According to Native American mythology, Wakan Tanka is the concept of a life force, a Supreme Being or God sometimes called “The Great Spirit.” To the Lakota, Sioux, and other Tribes, it was the animating force of the universe who created the universe, but at the same time, they comprised the universe.

And being the “creators,” the Wakan Tanka also are Wakanpi, who are above humankind and are never born and they never die.” The Wakanpi, spirits, have power over everything on earth and control everything humanity does.

Every­thing partakes in a sacred relationship born from the oneness of creation which is a manifestation of Wakan-Tanka. All things come and return to Wakan-Tanka, who is all in the universe yet transcending all above all. Wakan Tanka is everything, of everything, and all there is. (1)

Although the Sioux and Lakota recognized that Wakan Tanka could at the same time be both one and many,
it was only the Holy Men called wicasa wakan who were said to be conduits to Wanka Tanka. They sought to impose social order and understand this mysterious life-giving force that sustained all being and gave power to all things through what appears to be a systematic classification not fully comprehended by Westerners.

For example, much of what we know of Wakan Takan comes from early 20th century authors who had worked with local Native American Tribes. The Lakota medicine man Lame Deer says that the Great Spirit “is not like a human being. . . . He is a power. That power could be in a cup of coffee. The Great Spirit is no old man with a beard.” (2)

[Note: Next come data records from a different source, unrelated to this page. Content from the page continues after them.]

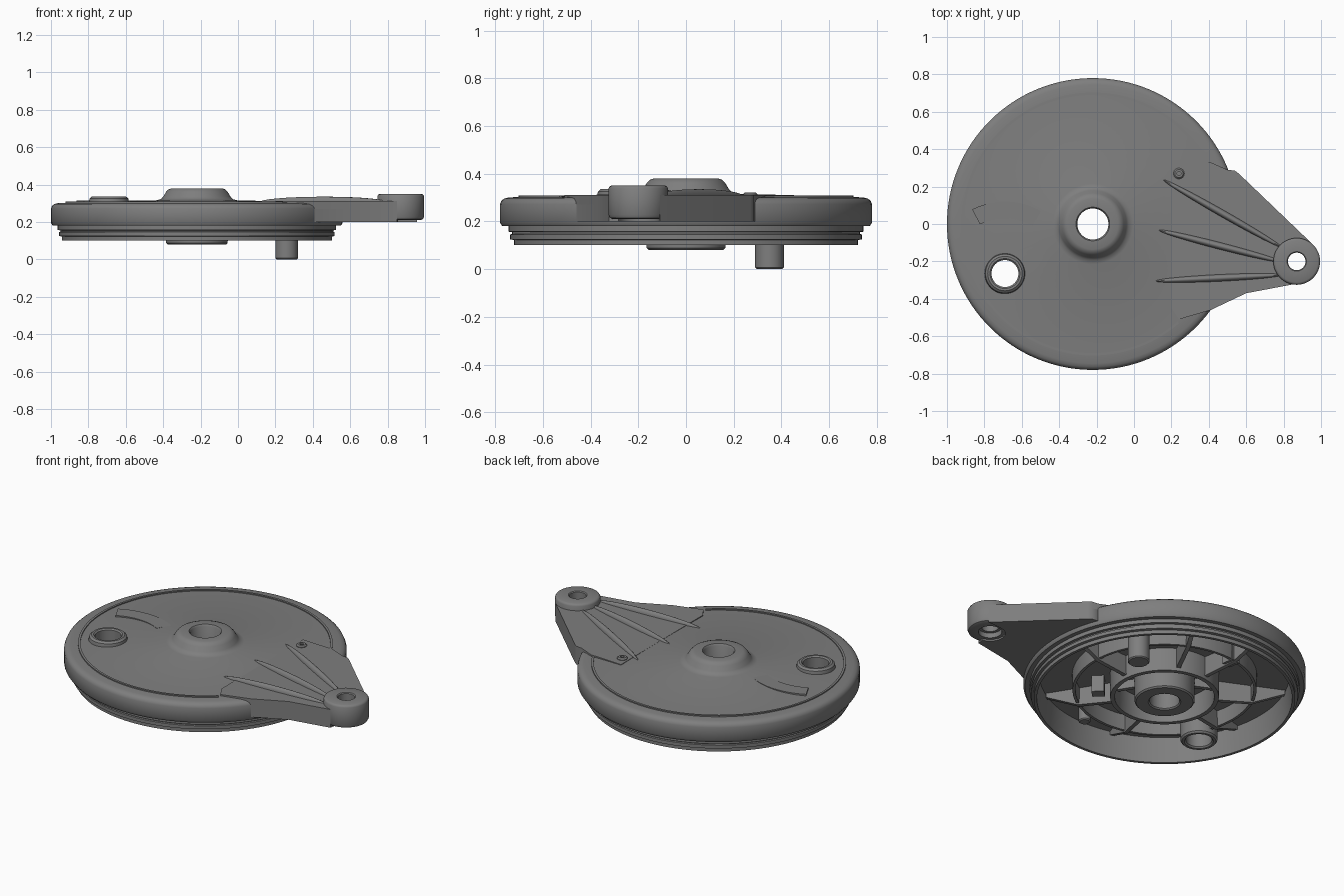
import bpy, bmesh
from math import radians, cos, sin, pi, atan2, hypot
from mathutils import Matrix, Vector

cube = bpy.data.objects.get("Cube")
if cube:
    bpy.data.objects.remove(cube)

metal = bpy.data.materials.new("cast metal grey")
metal.use_nodes = True
GREY = (0.21, 0.21, 0.21, 1)
metal.diffuse_color = GREY
for node in metal.node_tree.nodes:
    if node.type == 'BSDF_PRINCIPLED':
        node.inputs["Base Color"].default_value = GREY

CENTRE = (-0.22, 0.0)
CAM = (-0.69, -0.265)
EYE = (0.87, -0.2)


def finish(name, bm, angle=35):
    bmesh.ops.recalc_face_normals(bm, faces=bm.faces)
    mesh = bpy.data.meshes.new(name)
    bm.to_mesh(mesh)
    bm.free()
    mesh.materials.append(metal)
    ob = bpy.data.objects.new(name, mesh)
    bpy.context.collection.objects.link(ob)
    smooth(ob, angle)
    return ob


def smooth(ob, angle=35):
    bpy.ops.object.select_all(action='DESELECT')
    ob.select_set(True)
    bpy.context.view_layer.objects.active = ob
    bpy.ops.object.shade_smooth_by_angle(angle=radians(angle))


def lathe(name, profile, at, segs=48):
    """Revolve a closed (radius, z) loop around a vertical axis."""
    bm = bmesh.new()
    rings = []
    for i in range(segs):
        a = 2 * pi * i / segs
        rings.append([bm.verts.new((at[0] + r * cos(a), at[1] + r * sin(a), z)) for r, z in profile])
    n = len(profile)
    for i in range(segs):
        a, b = rings[i], rings[(i + 1) % segs]
        for j in range(n):
            k = (j + 1) % n
            bm.faces.new((a[j], b[j], b[k], a[k]))
    return finish(name, bm)


def prism(name, outline, z0, z1):
    """Extrude a plan outline between two heights."""
    bm = bmesh.new()
    face = bm.faces.new([bm.verts.new((x, y, z0)) for x, y in outline])
    top = bmesh.ops.extrude_face_region(bm, geom=[face])
    verts = [v for v in top["geom"] if isinstance(v, bmesh.types.BMVert)]
    bmesh.ops.translate(bm, verts=verts, vec=(0, 0, z1 - z0))
    return finish(name, bm)


def arc(at, r, a0, a1, n):
    angles = [radians(a0 + (a1 - a0) * i / n) for i in range(n + 1)]
    return [(at[0] + r * cos(a), at[1] + r * sin(a)) for a in angles]


def band(name, at, r0, r1, a0, a1, z0, z1, n):
    return prism(name, arc(at, r0, a0, a1, n) + arc(at, r1, a1, a0, n), z0, z1)


def cylinder(name, at, r, z0, z1, segs=32, chamfer=0.006):
    bm = bmesh.new()
    bmesh.ops.create_cone(bm, cap_ends=True, segments=segs, radius1=r, radius2=r, depth=z1 - z0,
                          matrix=Matrix.Translation((at[0], at[1], (z0 + z1) / 2)))
    if chamfer:
        rim = [e for e in bm.edges if all(v.co.z < z0 + 0.001 for v in e.verts)]
        bmesh.ops.bevel(bm, geom=rim, offset=chamfer, segments=1, affect='EDGES')
    return finish(name, bm)


# Main plate: domed top, raised hub, stepped skirt, hollow back with two ring walls
top_side = [(.083, .37), (.09, .38), (.135, .38), (.152, .374), (.165, .36), (.18, .335),
            (.192, .322), (.215, .316), (.69, .303), (.745, .30), (.763, .295), (.774, .286), (.78, .272)]
skirt = [(.78, .195), (.77, .18), (.745, .18), (.745, .157), (.73, .155), (.73, .148),
         (.737, .145), (.737, .125), (.722, .122), (.722, .10), (.705, .10), (.69, .25)]
back = [(.51, .25), (.508, .155), (.492, .155), (.49, .25), (.302, .25), (.30, .11), (.275, .11),
        (.272, .25), (.168, .25), (.165, .088), (.157, .08), (.09, .08), (.083, .087)]
plate = lathe("brake_plate", top_side + skirt + back, CENTRE, 128)

# Opening for the cam tube
cutter = cylinder("cam_cutter", CAM, .085, 0, .5, chamfer=0)
cutter.hide_render = True
mod = plate.modifiers.new("cam opening", 'BOOLEAN')
mod.operation = 'DIFFERENCE'
mod.object = cutter
mod.solver = 'EXACT'
bpy.context.view_layer.objects.active = plate
bpy.ops.object.modifier_apply(modifier=mod.name)
bpy.data.objects.remove(cutter)
smooth(plate)

# Cam tube
lathe("cam_tube", [(.072, .328), (.08, .335), (.092, .335), (.104, .325), (.109, .30),
                   (.105, .25), (.102, .13), (.094, .12), (.08, .12), (.072, .128)], CAM)

# Raised bead near the rim and curved wear gauge
band("rim_bead", CENTRE, .69, .703, 28, 311, .29, .309, 96)
band("wear_gauge", CAM, .295, .385, 60, 117, .29, .314, 16)

# Torque arm: thin web over the plate, deep arm outside the rim
web = [(.2, .34), (.2, -.45), (.24, -.51), (.41, -.46), (.6, -.37)]
eye_back = arc(EYE, .085, 260, 90, 8)
tip = [(.85, -.323)] + eye_back + [(.957, -.11)]
shoulder = [(.56, .27), (.54, .285), (.5, .29), (.41, .33)]
prism("arm_web", web + tip + shoulder, .27, .311)
prism("torque_arm", [(.41, -.46), (.6, -.37)] + tip + shoulder[:3] + arc(CENTRE, .74, 22, -36, 16), .20, .308)

# Eye at the arm end, recessed underneath
lathe("arm_eye", [(.047, .345), (.052, .35), (.112, .35), (.12, .346), (.125, .338), (.125, .228),
                  (.119, .215), (.107, .21), (.065, .21), (.065, .24), (.047, .24)], EYE)

# Spindle shaped stiffeners on the arm
stiffeners = [((.15, .24), (.80, -.13)), ((.12, -.03), (.80, -.205)), ((.11, -.305), (.80, -.272))]
for i, (a, b) in enumerate(stiffeners):
    dx, dy = b[0] - a[0], b[1] - a[1]
    bm = bmesh.new()
    bmesh.ops.create_uvsphere(bm, u_segments=24, v_segments=16, radius=1)
    bm.transform(Matrix.Translation(((a[0] + b[0]) / 2, (a[1] + b[1]) / 2, .304))
                 @ Matrix.Rotation(atan2(dy, dx), 4, 'Z')
                 @ Matrix.Diagonal((hypot(dx, dy) / 2, .019, .031, 1)))
    finish(f"arm_stiffener_{i + 1}", bm)

# Small drilled nub
lathe("drilled_nub", [(.011, .30), (.011, .322), (.022, .322), (.029, .315), (.029, .30)], (.24, .27), 24)

# Pivot pin and small posts on the back
cylinder("pivot_pin", (.26, .35), .06, 0, .27)
cylinder("back_post", (-.08, -.52), .033, .13, .27, 24)
for i, (x, y, turn) in enumerate([(.04, -.26, -45), (-.305, .47, 100)]):
    bm = bmesh.new()
    bmesh.ops.create_cube(bm, size=1)
    bm.transform(Matrix.Translation((x, y, .205)) @ Matrix.Rotation(radians(turn), 4, 'Z')
                 @ Matrix.Diagonal((.07, .06, .11, 1)))
    finish(f"back_block_{i + 1}", bm)

# Radial ribs on the back, tapering toward the skirt
rib_side = [(.15, .26), (.15, .2), (.285, .2), (.285, .13), (.5, .145), (.685, .225), (.685, .26)]
for i, turn in enumerate([155, 100, 65, 3, -58, -105, -165]):
    bm = bmesh.new()
    face = bm.faces.new([bm.verts.new((r, -.012, z)) for r, z in rib_side])
    ext = bmesh.ops.extrude_face_region(bm, geom=[face])
    bmesh.ops.translate(bm, vec=Vector((0, .024, 0)),
                        verts=[v for v in ext["geom"] if isinstance(v, bmesh.types.BMVert)])
    bm.transform(Matrix.Translation((*CENTRE, 0)) @ Matrix.Rotation(radians(turn), 4, 'Z'))
    finish(f"back_rib_{i + 1}", bm)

The shaman Long Knife (George Sword), described as “a man of marked ability with a philosophical trend far beyond the average Oglala” (Walker, 1917:59) elaborated on the concept of tobtob kin; he also explained the place of the shaman as a medium through which Wakan Tanka could communicate with mankind: “When Wakan Tanka wishes one of mankind to do something he makes his wishes known either in a vision or through a shaman. (3)

Some akicita wakan or sacred messengers of the Hunkpapa
Siouxas depicted by HisFight. Here, His Fight shows the cedar
and pipestone spirits, a homed thunder god, dragon fly, swallow and coyote. The lines linking each tell the observer that
these sacred messengers smoked the pipe with His Fight and
were there to help him.Froma pictograph collected byDe Cost
Smith, circa 1885.

The Sun Dance is one of the seven significant rites of Lakota religion. Only two other rites are known to survive—the purificatory sweat-bath lodge and the vision quest, the seek­ing of power from the forces which pervade and animate the universe.

In 1932, Lakota medicine man Black Elk said that “The four-leggeds and the wings of the air and the mother earth were supposed to be relative-like. . . . The first thing an Indian learns is to love each other and that they should be relative-like to the four-leggeds.” 11 And thus we see this very strong kinship relation to the Wemi Tali, the “All Where”: “The Great Spirit made the flowers, the streams, the pines, the cedars—takes care of them. . . . He takes care of me, waters me, feeds me, makes me live with plants and animals as one of them. . . . All of nature is in us, all of us is in nature.” (4)

At the center of all of the creation is the Great Mystery. As Black Elk said:

When we use the water in the sweat lodge, we should think of Wakan-Tanka, who is always flowing, giving His power and life to everything. . . . The round fireplace at the center of the sweat lodge is the center of the universe, in which dwells Wakan-Tanka, with His power which is the fire. All these things are Wakan [holy and mystery] and must be understood deeply if we wish to purify ourselves, for the power of a thing, or an act is in the meaning and the understanding.

Lakota elder, Luther Standing Bear, stated;

“From Wakan Tanka, there came a great unifying life force that flowed in and through all things – the flowers of the plains, blowing winds, rocks, trees, birds, animals–and was the same force that had been breathed into the first man. Thus all things were kindred and brought together by the same Great Mystery . . . . Kinship with all creatures of the earth, sky, and water was a real and active principle . . . .

The animal had rights – the right of man’s protection, the right to live, the right to multiply, the right to freedom, the right to man’s indebtedness – and in recognition of these rights the Lakota never enslaved the animal and spared all life that was not needed for food and clothing . . . .

Everything was possessed of personality, only differing with us in form. Knowledge was inherent in all things. The world was a library, and its books were the stones, leaves, grass, brooks, and the birds and animals that shared, alike with us, the storms and blessings of earth. We learned to do what only the student of nature ever learns, and that was to feel beauty.” (Land of the Spotted Eagle – 1933)


1. John Fire, Lame Deer, and Richard Erdoes, Lame Deer, Seeker of Visions (New York: Simon and Schuster, 1972), 39–40.

2. Sioux Indian Religion: Tradition and Innovation Raymond J. DeMallie, ‎Douglas R. Parks · 1987


4. Luther Standing Bear, Land of the Spotted Eagle (Lincoln, Nebr.: University of Nebraska Press, 1978), 192–193.

Pin It on Pinterest